EXERCISE INSTRUCTIONS: Lines from the one with "lip = loop(panel, side * HALF_DEPTH)" through the end of the listing below are to be retyped exactly.

[INPUT FOR THIS TASK]

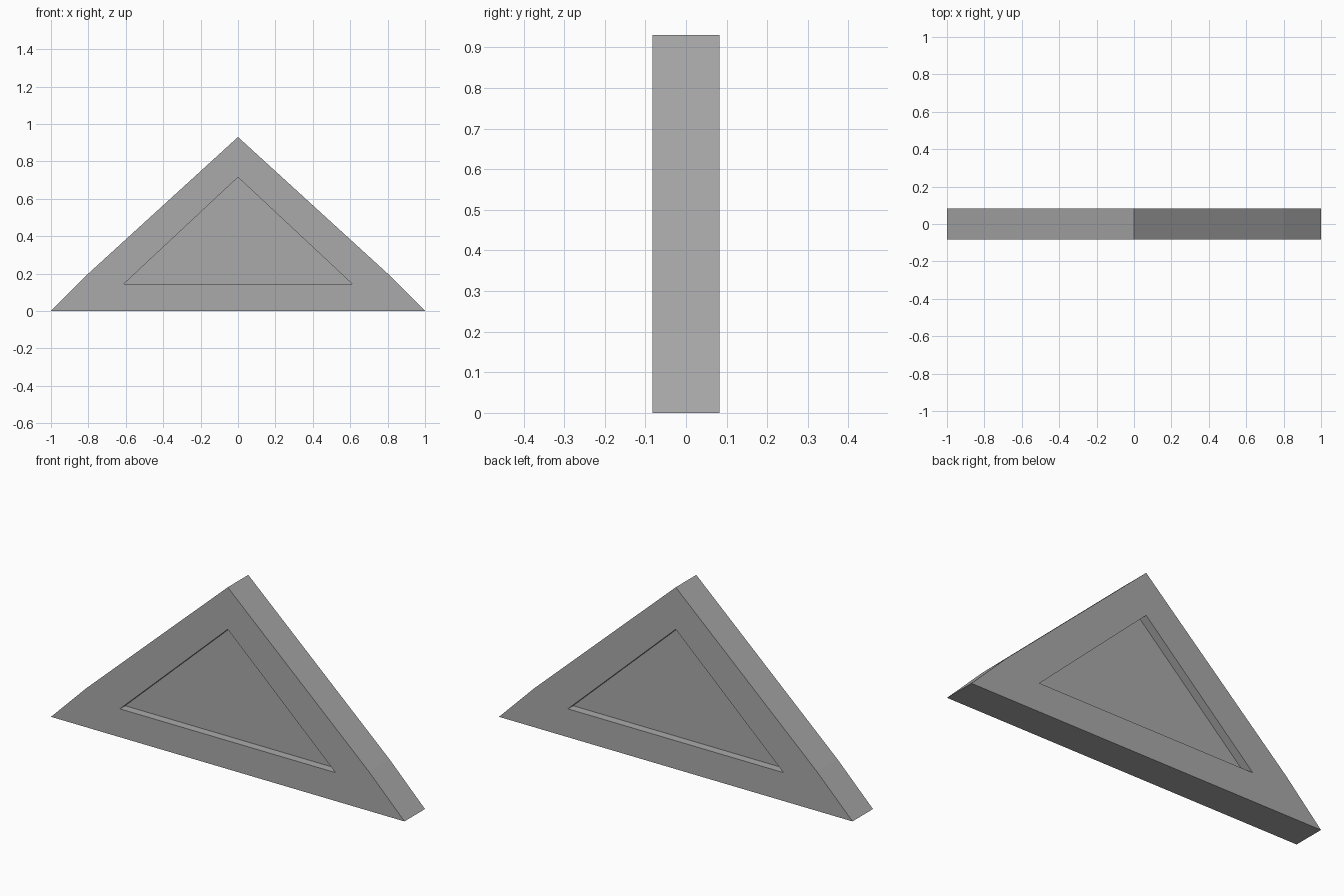
import bpy
import bmesh

cube = bpy.data.objects.get("Cube")
if cube:
    bpy.data.objects.remove(cube, do_unlink=True)

HALF_DEPTH = 0.083
RECESS = 0.042

# Outlines in x, z: left foot, right foot, shoulder, apex, shoulder
outer = [(-1, 0), (1, 0), (0.8, 0.2), (0, 0.93), (-0.8, 0.2)]
panel = [(-0.61, 0.145), (0.61, 0.145), (0, 0.715)]

grey = bpy.data.materials.new("plain grey")
grey.use_nodes = True
colour = (0.4, 0.4, 0.4, 1)
grey.diffuse_color = colour
grey.node_tree.nodes["Principled BSDF"].inputs["Base Color"].default_value = colour

bm = bmesh.new()


def loop(points, y):
    return [bm.verts.new((x, y, z)) for x, z in points]


def walls(a, b):
    n = len(a)
    for i in range(n):
        j = (i + 1) % n
        bm.faces.new((a[i], a[j], b[j], b[i]))


# Front and back: a frame around a sunken triangular panel
rims = []
for side in (-1, 1):
    rim = loop(outer, side * HALF_DEPTH)
    lip = loop(panel, side * HALF_DEPTH)
    floor = loop(panel, side * (HALF_DEPTH - RECESS))
    foot_l, foot_r, shoulder_r, apex, shoulder_l = rim
    lip_l, lip_r, lip_top = lip
    bm.faces.new((foot_l, foot_r, lip_r, lip_l))
    bm.faces.new((foot_r, shoulder_r, apex, lip_top, lip_r))
    bm.faces.new((apex, shoulder_l, foot_l, lip_l, lip_top))
    walls(lip, floor)
    bm.faces.new(floor)
    rims.append(rim)

# Sloping sides and base
walls(*rims)
bmesh.ops.recalc_face_normals(bm, faces=bm.faces[:])

mesh = bpy.data.meshes.new("gable_block")
bm.to_mesh(mesh)
bm.free()
mesh.materials.append(grey)
block = bpy.data.objects.new("gable_block", mesh)
bpy.context.collection.objects.link(block)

[/INPUT FOR THIS TASK]

RESPONSE AREA:
    lip = loop(panel, side * HALF_DEPTH)
    floor = loop(panel, side * (HALF_DEPTH - RECESS))
    foot_l, foot_r, shoulder_r, apex, shoulder_l = rim
    lip_l, lip_r, lip_top = lip
    bm.faces.new((foot_l, foot_r, lip_r, lip_l))
    bm.faces.new((foot_r, shoulder_r, apex, lip_top, lip_r))
    bm.faces.new((apex, shoulder_l, foot_l, lip_l, lip_top))
    walls(lip, floor)
    bm.faces.new(floor)
    rims.append(rim)

# Sloping sides and base
walls(*rims)
bmesh.ops.recalc_face_normals(bm, faces=bm.faces[:])

mesh = bpy.data.meshes.new("gable_block")
bm.to_mesh(mesh)
bm.free()
mesh.materials.append(grey)
block = bpy.data.objects.new("gable_block", mesh)
bpy.context.collection.objects.link(block)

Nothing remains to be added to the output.